● What you are asked to do:
Could you show all lines in the entries below that contain the string "return"?

● The input:

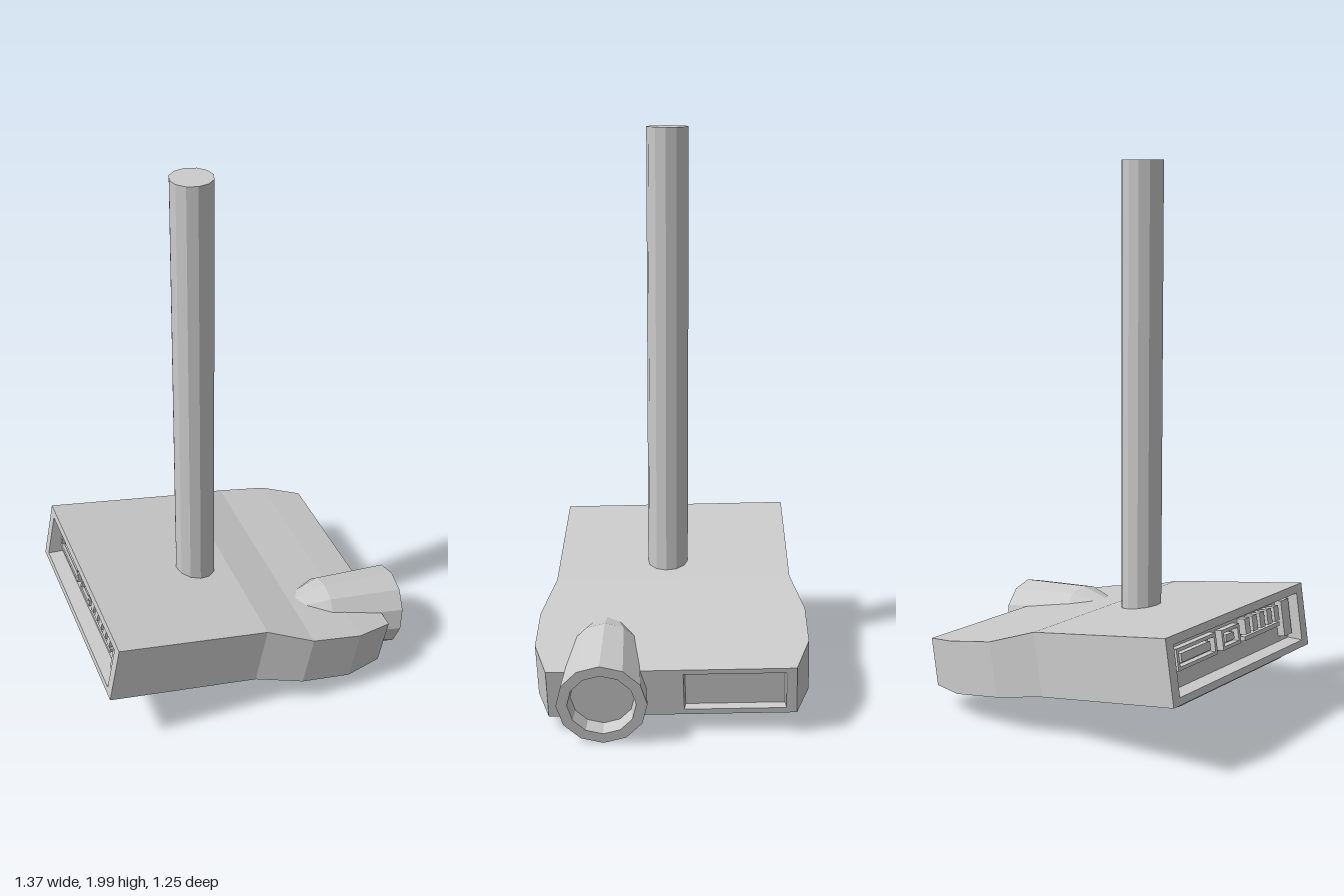
import * as THREE from 'three';

const grey = new THREE.MeshStandardMaterial({ color: 0xcccccc, flatShading: true });
const greyDouble = new THREE.MeshStandardMaterial({ color: 0xcccccc, flatShading: true, side: THREE.DoubleSide });

// Skin over rectangular sections [xMin, xMax, yMin, yMax, z], closed at both ends
function loftRects(sections) {
  const rings = sections.map(([a, b, c, d, z]) => [[a, c, z], [b, c, z], [b, d, z], [a, d, z]]);
  const pos = [];
  const quad = (p, q, r, s) => pos.push(...p, ...q, ...r, ...p, ...r, ...s);
  for (let i = 0; i < rings.length - 1; i++) {
    for (let j = 0; j < 4; j++) {
      const k = (j + 1) % 4;
      quad(rings[i][j], rings[i][k], rings[i + 1][k], rings[i + 1][j]);
    }
  }
  const [p, q, r, s] = rings[0];
  quad(s, r, q, p);
  quad(...rings[rings.length - 1]);
  const geo = new THREE.BufferGeometry();
  geo.setAttribute('position', new THREE.Float32BufferAttribute(pos, 3));
  geo.computeVertexNormals();
  return geo;
}

export function createModel() {
  const model = new THREE.Group();
  model.name = 'ceilingProjector';

  const add = (parent, name, geo, x = 0, y = 0, z = 0, material = grey) => {
    const mesh = new THREE.Mesh(geo, material);
    mesh.name = name;
    mesh.position.set(x, y, z);
    parent.add(mesh);
    return mesh;
  };
  const box = (parent, name, w, h, d, x, y, z) =>
    add(parent, name, new THREE.BoxGeometry(w, h, d), x, y, z);

  // Vertical mounting pole
  add(model, 'mountingPole', new THREE.CylinderGeometry(0.074, 0.074, 1.64, 12), -0.082, 1.18, -0.01);

  // Projector head: turned sideways and tipped forward, origin where the pole meets its top
  const head = new THREE.Group();
  head.name = 'projectorHead';
  const side = new THREE.Vector3(0.447, 0.029, -0.894).normalize();
  const front = new THREE.Vector3(0.879, -0.175, 0.434).normalize();
  const up = new THREE.Vector3().crossVectors(front, side).normalize();
  head.quaternion.setFromRotationMatrix(new THREE.Matrix4().makeBasis(side, up, front));
  head.position.set(-0.08, 0.407, -0.01);
  model.add(head);

  // Casing, from the floor of the rear recess to the floor of the front panel
  add(head, 'casing', loftRects([
    [-0.36, 0.4, -0.195, -0.035, -0.385],
    [-0.365, 0.405, -0.205, -0.03, -0.44],
    [-0.405, 0.445, -0.23, 0, -0.44],
    [-0.405, 0.445, -0.23, 0, 0.13],
    [-0.45, 0.49, -0.23, -0.03, 0.305],
    [-0.45, 0.49, -0.23, -0.035, 0.5],
    [-0.4, 0.44, -0.22, -0.042, 0.65],
    [0.06, 0.405, -0.2, -0.06, 0.65],
    [0.065, 0.4, -0.195, -0.065, 0.625],
  ]));

  // Lens barrel, tapering back into the casing, with a recessed glass
  const profile = [[0, 0.3], [0.07, 0.31], [0.13, 0.45], [0.152, 0.74], [0.115, 0.74], [0.108, 0.69], [0, 0.69]]
    .map(([r, z]) => new THREE.Vector2(r, z));
  const lens = new THREE.LatheGeometry(profile, 12);
  lens.rotateX(Math.PI / 2);
  add(head, 'lensBarrel', lens, -0.21, -0.112, 0, greyDouble);

  // Rear connectors inside the recess
  const ports = new THREE.Group();
  ports.name = 'rearPorts';
  head.add(ports);
  const framedPort = (name, x, w, h) => {
    for (const s of [-1, 1]) {
      box(ports, name + 'Rail', w, 0.012, 0.03, x, -0.095 + s * (h / 2 - 0.006), -0.398);
      box(ports, name + 'End', 0.012, h, 0.03, x + s * (w / 2 - 0.006), -0.095, -0.398);
    }
    box(ports, name + 'Core', w - 0.06, h - 0.045, 0.025, x, -0.095, -0.395);
  };
  framedPort('widePort', 0.245, 0.23, 0.075);
  framedPort('smallPort', 0.04, 0.11, 0.07);
  for (let i = 0; i < 5; i++) {
    box(ports, 'socket', 0.03, 0.055, 0.035, -0.06 - i * 0.048, -0.08, -0.4);
  }
  box(ports, 'socketStrip', 0.23, 0.015, 0.03, -0.155, -0.122, -0.398);
  box(ports, 'sidePort', 0.05, 0.13, 0.03, -0.32, -0.11, -0.398);

  // Underside plate with bevelled edges
  const plate = new THREE.BoxGeometry(0.74, 0.05, 0.49);
  const p = plate.attributes.position;
  for (let i = 0; i < p.count; i++) {
    if (p.getY(i) < 0) p.setXYZ(i, p.getX(i) * 0.87, p.getY(i), p.getZ(i) * 0.82);
  }
  plate.computeVertexNormals();
  add(head, 'undersidePlate', plate, 0, -0.24, -0.165);

  // Keypad on the plate: a cross, a column and a few loose keys
  const keys = new THREE.Group();
  keys.name = 'keypad';
  head.add(keys);
  const key = (x, z, w, d) => box(keys, 'key', w, 0.03, d, x, -0.275, z);
  key(-0.09, -0.17, 0.03, 0.15);
  key(-0.1, -0.17, 0.22, 0.03);
  for (let i = 0; i < 5; i++) key(0.02 - i * 0.06, -0.05, 0.035, 0.04);
  for (let i = 0; i < 3; i++) key(0.07 - i * 0.06, -0.27, 0.035, 0.05);
  key(0.07, -0.17, 0.035, 0.06);

  return model;
}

● Response:
  return geo;
    return mesh;
  return model;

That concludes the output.